As many of the major averages are at or near all-time highs, the S&P 500 is in a trading range and MoneyShow's Jim Jubak explains why this is a positive development.
For the week ahead, count on drift. This is not a bad thing...even though we’ve gotten a little spoiled because we’ve had such an incredible run up from December and into January.
We’re at five-year or all-time highs, and right now as we bounce around between 1,510 and 1,495 on the S&P most days, it can feel like "oh my God, oh my God, we’re not moving up." Well, this is what’s supposed to happen.
When you get a rally that’s this big this fast, and then it hits psychological levels or all-time high levels, it takes a while of backing and filling for people to get used to the market at the new levels...to decide these levels are OK. "I can buy in; it’s not going to crash. I’m not going to be the stupid fool who buys at the top."
So we get all that kind of garbage emotion right now, and it means that the market really doesn’t go anywhere. The market has to not go anywhere for a while if we want this rally to go up any further. Basically, what you’re doing right here is you’re setting a new base. It has to take more than just a day or two. You have to go through 1,500 and then back, and then through 1,500 again.
You’re just sort of setting that level, so while it may feel like this means the market has stalled and the rally’s over, it doesn’t mean any such thing. In conventional terms, it’s taking a breather. We’re getting a little pullback. We’re base-building. We’re consolidating. All those things are true. It’s what happening right now.
Does it mean the market has to go higher? No. Going higher will depend on some good news somewhere, some cash flows.
Remember that at the beginning of the year, frequently stocks go up because money comes into the market at the beginning of the year. It happens because that’s just the way cash works. People do put end of the year deposits into accounts. You’ve got people trying to beat the end of the year to get money into retirement accounts.
All those things mean that there’s a good cash flow in January. Really, that propelled the market up in January, and then we went up on hope and expectations for a decent earning season. All that stuff has kind of stopped, and so have we right here.
The fact that the market hasn’t gone down is actually the best sign of all—if we just get this kind of drift for a while, and the market doesn’t go down, it means that this market may not be at a top, and we may be looking at something further. The drift itself is a healthy thing, as long as we don’t drop back below levels of support.

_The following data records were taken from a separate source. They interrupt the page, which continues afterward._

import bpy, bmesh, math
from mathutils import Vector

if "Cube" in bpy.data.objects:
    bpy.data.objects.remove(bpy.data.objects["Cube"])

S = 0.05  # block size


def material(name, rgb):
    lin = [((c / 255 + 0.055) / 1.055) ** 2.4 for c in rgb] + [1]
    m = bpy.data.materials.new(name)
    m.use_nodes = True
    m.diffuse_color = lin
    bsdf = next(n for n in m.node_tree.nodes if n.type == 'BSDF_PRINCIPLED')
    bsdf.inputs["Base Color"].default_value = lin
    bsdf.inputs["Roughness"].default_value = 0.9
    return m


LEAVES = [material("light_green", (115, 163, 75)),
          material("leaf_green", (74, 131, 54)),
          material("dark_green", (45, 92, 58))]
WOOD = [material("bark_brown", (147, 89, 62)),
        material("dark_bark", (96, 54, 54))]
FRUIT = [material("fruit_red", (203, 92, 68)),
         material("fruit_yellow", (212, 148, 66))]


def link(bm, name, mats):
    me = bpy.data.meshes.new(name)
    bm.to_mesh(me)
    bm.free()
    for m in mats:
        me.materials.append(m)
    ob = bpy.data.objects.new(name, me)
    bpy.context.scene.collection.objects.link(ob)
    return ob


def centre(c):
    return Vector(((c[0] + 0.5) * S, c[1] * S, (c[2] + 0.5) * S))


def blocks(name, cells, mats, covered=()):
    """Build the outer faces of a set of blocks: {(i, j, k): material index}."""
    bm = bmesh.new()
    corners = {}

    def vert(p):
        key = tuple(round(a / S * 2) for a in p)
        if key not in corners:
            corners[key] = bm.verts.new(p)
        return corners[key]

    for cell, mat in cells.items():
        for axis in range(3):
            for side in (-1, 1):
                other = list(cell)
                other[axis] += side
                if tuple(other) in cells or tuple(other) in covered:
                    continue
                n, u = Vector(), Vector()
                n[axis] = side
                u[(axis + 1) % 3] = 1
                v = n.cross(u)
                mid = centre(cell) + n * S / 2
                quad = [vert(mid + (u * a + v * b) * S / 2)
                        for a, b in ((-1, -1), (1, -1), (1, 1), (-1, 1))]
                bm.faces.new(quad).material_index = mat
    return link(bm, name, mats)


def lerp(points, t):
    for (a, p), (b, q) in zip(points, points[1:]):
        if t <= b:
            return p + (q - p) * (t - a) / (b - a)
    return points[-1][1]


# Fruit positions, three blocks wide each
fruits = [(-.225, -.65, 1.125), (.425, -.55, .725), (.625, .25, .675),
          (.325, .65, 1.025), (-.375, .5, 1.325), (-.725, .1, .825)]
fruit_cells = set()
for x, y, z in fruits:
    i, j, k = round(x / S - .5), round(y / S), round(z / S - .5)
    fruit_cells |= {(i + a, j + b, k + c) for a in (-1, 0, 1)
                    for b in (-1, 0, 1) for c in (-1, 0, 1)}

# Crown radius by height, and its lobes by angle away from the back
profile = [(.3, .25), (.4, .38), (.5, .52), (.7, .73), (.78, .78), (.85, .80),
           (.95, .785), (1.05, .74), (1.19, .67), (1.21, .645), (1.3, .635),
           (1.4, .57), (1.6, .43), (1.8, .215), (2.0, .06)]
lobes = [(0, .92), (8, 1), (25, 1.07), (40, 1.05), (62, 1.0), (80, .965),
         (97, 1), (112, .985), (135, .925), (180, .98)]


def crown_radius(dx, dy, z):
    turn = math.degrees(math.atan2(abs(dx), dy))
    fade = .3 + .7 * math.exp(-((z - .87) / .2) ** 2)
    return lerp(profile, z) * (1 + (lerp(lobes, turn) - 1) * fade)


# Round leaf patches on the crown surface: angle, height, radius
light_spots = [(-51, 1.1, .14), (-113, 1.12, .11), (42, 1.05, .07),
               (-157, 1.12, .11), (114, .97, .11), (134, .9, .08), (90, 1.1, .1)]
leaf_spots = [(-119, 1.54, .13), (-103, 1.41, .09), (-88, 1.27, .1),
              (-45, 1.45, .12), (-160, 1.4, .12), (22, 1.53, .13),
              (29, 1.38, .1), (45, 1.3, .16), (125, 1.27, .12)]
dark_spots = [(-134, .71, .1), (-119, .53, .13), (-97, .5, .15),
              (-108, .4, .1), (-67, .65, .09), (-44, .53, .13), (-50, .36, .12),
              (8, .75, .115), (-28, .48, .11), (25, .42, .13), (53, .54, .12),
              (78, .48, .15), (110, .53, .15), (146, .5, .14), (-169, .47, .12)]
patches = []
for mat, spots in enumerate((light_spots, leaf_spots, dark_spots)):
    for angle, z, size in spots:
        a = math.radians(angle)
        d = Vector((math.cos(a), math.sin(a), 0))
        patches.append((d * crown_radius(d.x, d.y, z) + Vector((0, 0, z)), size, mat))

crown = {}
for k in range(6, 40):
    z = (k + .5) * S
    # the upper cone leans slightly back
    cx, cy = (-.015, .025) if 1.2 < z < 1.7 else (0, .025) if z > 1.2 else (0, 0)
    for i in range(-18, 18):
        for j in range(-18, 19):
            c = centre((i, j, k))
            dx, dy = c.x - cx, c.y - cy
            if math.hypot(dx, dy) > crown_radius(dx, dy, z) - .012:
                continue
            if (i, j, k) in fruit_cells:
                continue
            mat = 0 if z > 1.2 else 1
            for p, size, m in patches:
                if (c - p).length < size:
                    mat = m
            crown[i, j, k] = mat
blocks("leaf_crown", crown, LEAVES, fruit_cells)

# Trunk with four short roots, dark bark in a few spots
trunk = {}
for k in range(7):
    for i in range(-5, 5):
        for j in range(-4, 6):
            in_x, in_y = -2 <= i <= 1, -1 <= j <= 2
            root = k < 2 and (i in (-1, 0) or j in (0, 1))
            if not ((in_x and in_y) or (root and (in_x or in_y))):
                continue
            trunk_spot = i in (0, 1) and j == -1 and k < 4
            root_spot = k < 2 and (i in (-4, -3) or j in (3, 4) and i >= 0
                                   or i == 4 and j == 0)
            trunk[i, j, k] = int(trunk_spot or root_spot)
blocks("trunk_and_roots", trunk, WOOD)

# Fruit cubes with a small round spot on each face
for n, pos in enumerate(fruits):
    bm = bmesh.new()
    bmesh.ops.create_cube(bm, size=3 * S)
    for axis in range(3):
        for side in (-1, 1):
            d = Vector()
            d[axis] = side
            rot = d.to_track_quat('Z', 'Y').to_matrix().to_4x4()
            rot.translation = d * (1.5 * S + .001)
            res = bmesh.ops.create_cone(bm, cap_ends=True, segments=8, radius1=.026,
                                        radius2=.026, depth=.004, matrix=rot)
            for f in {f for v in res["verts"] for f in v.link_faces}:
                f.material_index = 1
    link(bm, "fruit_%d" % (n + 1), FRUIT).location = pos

This is a good time to be going nowhere, and that’s what we ought to be hoping for.